are not their strong suit.
Borland currently does not market or develop its popular tools for the OS/2 platform,
neither as a development environment nor as a target platform. This is especially
ridiculous when we consider that they would have an open field with few competitors....
What, do you think Microsoft would follow Borland's lead and begin writing development
tools for OS/2? Of course not. Microsoft cannot afford to do anything that might
legitimize the OS/2 platform, particularly under the current investigative mindset
that is beginning to take hold due to the Antitrust case publicity. Since Borland
can be quite sure that its main competitor (who has been eating its lunch as well
as absorbing its development staff) will be no threat, a survival move on Borland's
part would be to listen to what the market wants and provide native OS/2 development
However, the term "OS/2" is never heard from Borland. Borland continues
to beat its head on the wall, attempting to fight Microsoft in a battle that it
cannot win through direct confrontation. Outflanking Microsoft by encouraging their

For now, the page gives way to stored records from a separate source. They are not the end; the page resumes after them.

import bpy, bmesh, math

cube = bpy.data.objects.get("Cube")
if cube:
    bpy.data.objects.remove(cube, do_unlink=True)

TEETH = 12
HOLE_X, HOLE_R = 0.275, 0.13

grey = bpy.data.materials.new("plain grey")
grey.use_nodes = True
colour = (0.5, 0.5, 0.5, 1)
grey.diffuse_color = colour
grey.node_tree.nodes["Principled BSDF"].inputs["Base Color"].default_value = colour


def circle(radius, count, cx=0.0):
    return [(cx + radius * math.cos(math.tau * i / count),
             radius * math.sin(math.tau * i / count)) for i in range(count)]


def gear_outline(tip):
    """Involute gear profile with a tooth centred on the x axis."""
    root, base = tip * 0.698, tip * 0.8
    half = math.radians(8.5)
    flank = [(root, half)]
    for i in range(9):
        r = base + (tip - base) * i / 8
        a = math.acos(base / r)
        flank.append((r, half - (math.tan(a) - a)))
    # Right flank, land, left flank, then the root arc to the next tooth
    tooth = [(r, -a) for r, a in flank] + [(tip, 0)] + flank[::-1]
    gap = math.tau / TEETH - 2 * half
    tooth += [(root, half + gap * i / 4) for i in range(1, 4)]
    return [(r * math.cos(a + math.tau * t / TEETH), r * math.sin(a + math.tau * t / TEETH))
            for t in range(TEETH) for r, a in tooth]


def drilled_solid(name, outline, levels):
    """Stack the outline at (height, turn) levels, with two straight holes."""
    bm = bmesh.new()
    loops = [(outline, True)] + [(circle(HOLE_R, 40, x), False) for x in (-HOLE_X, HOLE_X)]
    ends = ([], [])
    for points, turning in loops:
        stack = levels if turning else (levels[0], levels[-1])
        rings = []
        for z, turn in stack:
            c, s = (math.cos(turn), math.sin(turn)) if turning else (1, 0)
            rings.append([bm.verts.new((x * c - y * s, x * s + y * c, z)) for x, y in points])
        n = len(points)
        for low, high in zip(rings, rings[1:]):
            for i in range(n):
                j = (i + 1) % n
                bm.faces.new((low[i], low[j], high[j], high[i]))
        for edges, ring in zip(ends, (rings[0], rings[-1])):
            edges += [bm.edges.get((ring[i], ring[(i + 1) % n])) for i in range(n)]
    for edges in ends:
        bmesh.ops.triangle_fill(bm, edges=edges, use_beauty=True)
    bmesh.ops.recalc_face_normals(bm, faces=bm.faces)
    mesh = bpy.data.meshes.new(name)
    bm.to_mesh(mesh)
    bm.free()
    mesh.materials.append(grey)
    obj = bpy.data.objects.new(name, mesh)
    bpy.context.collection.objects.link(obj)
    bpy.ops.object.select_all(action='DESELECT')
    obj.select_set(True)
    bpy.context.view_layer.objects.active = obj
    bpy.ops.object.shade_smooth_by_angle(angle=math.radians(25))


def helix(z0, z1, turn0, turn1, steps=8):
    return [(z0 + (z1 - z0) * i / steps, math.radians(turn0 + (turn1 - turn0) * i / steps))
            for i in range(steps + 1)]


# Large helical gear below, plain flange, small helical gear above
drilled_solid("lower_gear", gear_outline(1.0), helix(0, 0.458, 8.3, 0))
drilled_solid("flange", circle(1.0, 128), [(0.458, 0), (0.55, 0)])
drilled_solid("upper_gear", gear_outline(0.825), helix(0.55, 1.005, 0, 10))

customer base to flourish on the OS/2 platform might work, but Borland has not even
considered it. Meanwhile, IBM has failed to provide the kind of stable, world-class
development environments on OS/2 that thousands of ISVs crave. For example, Smack
version 2.0 is on hold, awaiting IBM's hoped-for patches and fixes to IBM Visual
C++ 4.0 for OS/2.
I would stand in line at midnight and pay good money for a copy of Delphi for
OS/2 -- in Java, or C++, or REXX flavors -- if only Borland would ship a full-featured,
up-to-date version for OS/2. But Borland/Inprise continues to drown in red ink and
waste away, instead of attacking the "safe" platform where Microsoft won't
and IBM can't. If Borland won't wise up, the least they could do with their dying
breath is open-source the Delphi family and make it available to people who are
more in-touch with what the marketplace demands. --